- Remove the quill (the inside part of your tail stock) and smooth out any rough spots with a file or sand paper. You want to keep your locking screw on the inside of the slot on your quill. This will keep your quill stationary and secure. It is easy (I know!) to have the quill turn so that the locking screw is now on the quill barrel instead of in the slot. This does not hold the work as securely and can mar the barrel of the quill hence the maintenance check. If you have to turn the locking lever really tight to hold steady it is probably out of place. Lubricate the quill with some silicon as well. Use the toothbrush on the interior quill housing then put everything back.
- With a drive spur in the head stock and a live center in the tail stock, bring the tail stock up to the head stock and check the alignment. You need to check both horizontally and vertically. This is where I found out a little debris in the tail stock taper affects your positions. If your head stock rotates you will need a double ended Morse taper to completely center your lathe. A shim under your tail stock or tightening the hex nuts on your locking mechanism will give you a snug lock and good alignment.
- Use compressed air to blow out your electric motor. This will reduce overheating and extend the life of your motor.
- Banjo/Tailstock check. Take both items off of the wood lathe and flip them over. Blow / wipe off any debris or sawdust. Check the areas that travel along the rails and make sure they are smooth and clean. If needed file them to remove nicks or rough spots. Replace on the lathe.
- Check the Nylock nut on your headstock, banjo and tail stock. These nuts are crucial to holding these parts in place. If they are lose tighten about a ¼ turn and check for fit. If they become stripped from over tightening you can get replacements at your local hardware store.
- Drive belts. Unplug your wood lathe first! This applies to lathes where you move the belt to change the speed and to variable speed lathes. If you have to move the belts to change speed then open up the access doors and specifically examine the belts. Is there any wear or cracks? On a variable speed lathe you will have to remove the cover over the drive mechanism and check the belt that way.
- Electrical review. Use compressed air to blow out switches, motors, and capacitors. Check all visible wires for cracking, melting, or other signs of wear. How is the plug on your wood lathe? Look along the electrical cord as well. It is too easy for another tool or stand to be placed on the electrical cord and damage it. If it is damaged replace it or have it fixed by an electrician.

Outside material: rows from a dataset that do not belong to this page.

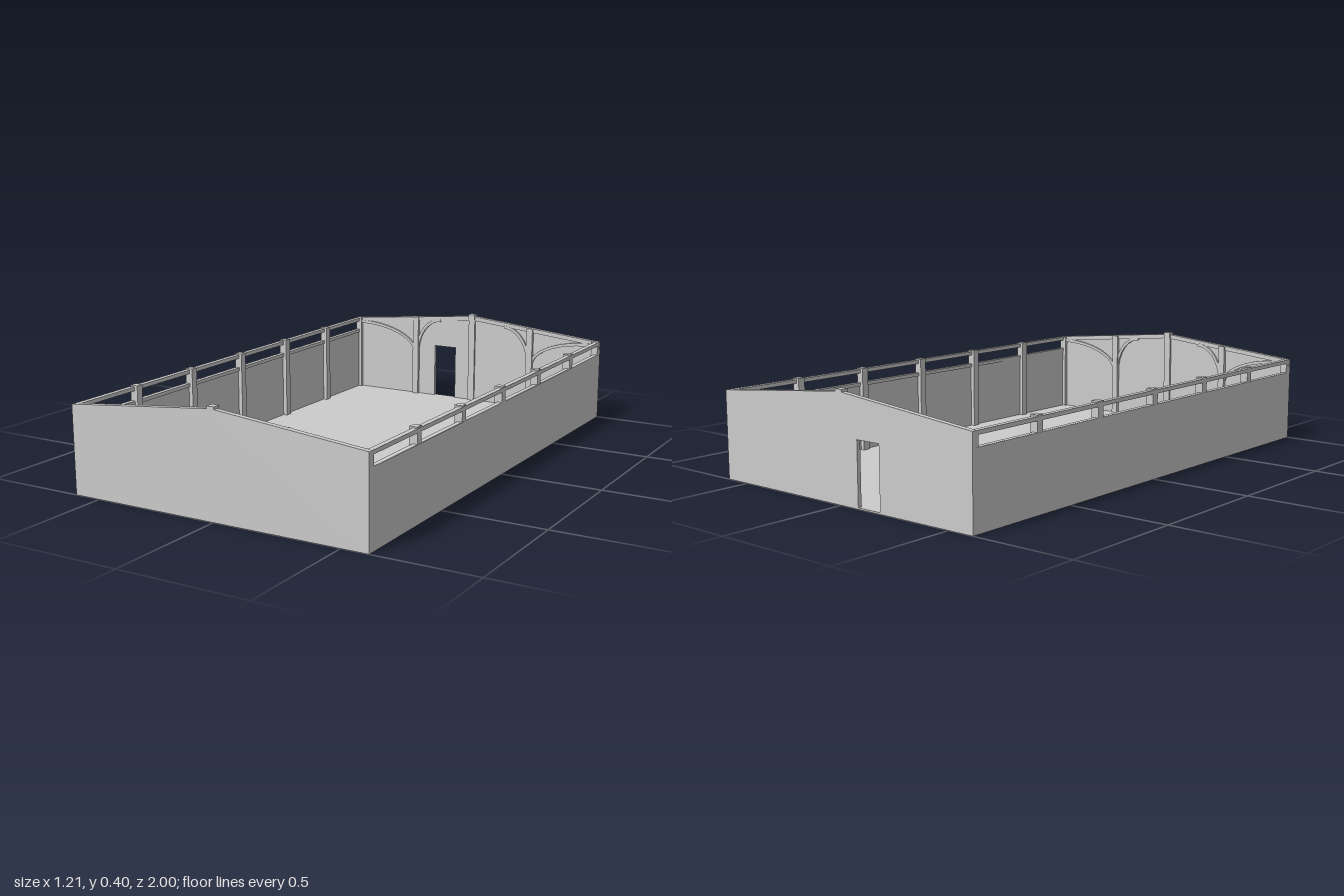
import * as THREE from 'three';

const W = 0.605, L = 1, EAVE = 0.335, RIDGE = 0.395, T = 0.015;
const roofY = x => RIDGE - (RIDGE - EAVE) * Math.abs(x) / W;

export function createModel() {
  const model = new THREE.Group();
  const mat = new THREE.MeshStandardMaterial({ color: 0xcccccc, flatShading: true, side: THREE.DoubleSide });

  const add = (parent, name, geo) => {
    const mesh = new THREE.Mesh(geo, mat);
    mesh.name = name;
    parent.add(mesh);
    return mesh;
  };
  // box given by its minimum and maximum corners
  const box = (parent, name, x0, x1, y0, y1, z0, z1) =>
    add(parent, name, new THREE.BoxGeometry(x1 - x0, y1 - y0, z1 - z0))
      .position.set((x0 + x1) / 2, (y0 + y1) / 2, (z0 + z1) / 2);
  // flat outline in x and y, extruded from z0 by depth
  const slab = (parent, name, pts, z0, depth) => {
    const shape = new THREE.Shape(pts.map(p => new THREE.Vector2(p[0], p[1])));
    add(parent, name, new THREE.ExtrudeGeometry(shape, { depth, bevelEnabled: false })).position.z = z0;
  };

  box(model, 'floor', -W, W, 0, 0.006, -L, L);

  // long walls with a strip of windows between the posts
  for (const s of [1, -1]) {
    const wall = new THREE.Group();
    wall.name = s > 0 ? 'leftWall' : 'rightWall';
    wall.rotation.y = s > 0 ? 0 : Math.PI;
    model.add(wall);
    box(wall, 'sidePanel', W - T, W, 0, 0.28, -L, L);
    box(wall, 'windowSill', W - 0.02, W - 0.001, 0.267, 0.281, -L + T, L - T);
    box(wall, 'topPlate', W - 0.02, W, 0.32, EAVE, -L, L);
    for (let i = -2; i <= 2; i++) {
      const z = i / 3;
      box(wall, 'sidePost', W - 0.032, W - 0.001, 0.006, 0.34, z - 0.015, z + 0.015);
    }
    for (const e of [1, -1]) {
      const z = e * (L - 0.0155);
      box(wall, 'cornerPost', W - 0.03, W - 0.001, 0.006, EAVE, z - 0.0145, z + 0.0145);
    }
  }

  // curved brace springing from a post up to the sloping rail
  const brace = (parent, x0, x1) => {
    const y0 = 0.2, y1 = roofY(x1) - 0.012, w = 0.013, n = 12;
    const arc = d => Array.from({ length: n + 1 }, (_, i) => {
      const a = i / n * Math.PI / 2, dir = Math.sign(x0 - x1);
      return [x1 + (x0 - x1 - dir * d) * Math.cos(a), y0 + (y1 - y0 - d) * Math.sin(a)];
    });
    slab(parent, 'curvedBrace', [...arc(0), ...arc(w).reverse()], -L + T, 0.009);
  };

  // gable ends, built at the back and turned round for the front
  for (const back of [true, false]) {
    const end = new THREE.Group();
    end.name = back ? 'backGable' : 'frontGable';
    end.rotation.y = back ? 0 : Math.PI;
    model.add(end);
    const door = back ? [[-0.19, 0], [-0.19, 0.24], [-0.085, 0.24], [-0.085, 0]] : [];
    slab(end, 'gableWall', [[-W, 0], ...door, [W, 0], [W, EAVE], [0, RIDGE], [-W, EAVE]], -L, T);
    slab(end, 'gableRail', [[-W, EAVE - 0.018], [0, RIDGE - 0.018], [W, EAVE - 0.018],
      [W, EAVE], [0, RIDGE], [-W, EAVE]], -L + T, 0.007);
    box(end, 'ridgePost', -0.015, 0.015, 0.006, RIDGE - 0.01, -L + 0.005, -L + 0.024);
    box(end, 'ridgeCap', -0.015, 0.015, RIDGE - 0.015, 0.403, -L, -L + 0.03);
    for (const s of [1, -1]) {
      const x = s * 0.285;
      box(end, 'gablePost', x - 0.014, x + 0.014, 0.006, roofY(x) - 0.002, -L + 0.005, -L + 0.029);
      brace(end, x, s * 0.575);
      brace(end, x, s * 0.16);
    }
  }
  return model;
}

A wood lathe that is well maintained and tuned will be a joy to use and safer as well. Don’t forget to put everything back together. For more tips like this please sign up for my email newsletter.
Here are a few projects you might like to turn now that your lathe is up and ready to go.
For the Kitchen: A Scottish Spurtle
For the gardener: A Seed Starting Pot form
For the puzzle lover: The Tower of Hanoi
Need more ideas? Check out the project index here.
Safety is more than just doing the right things to keep you safe. It is an attitude and awareness that has to be with you every time you are in your shop, working on your lathe, or using other tools. You are more important than any project or deadline. Keeping your tools in good working order is an important safety protocol.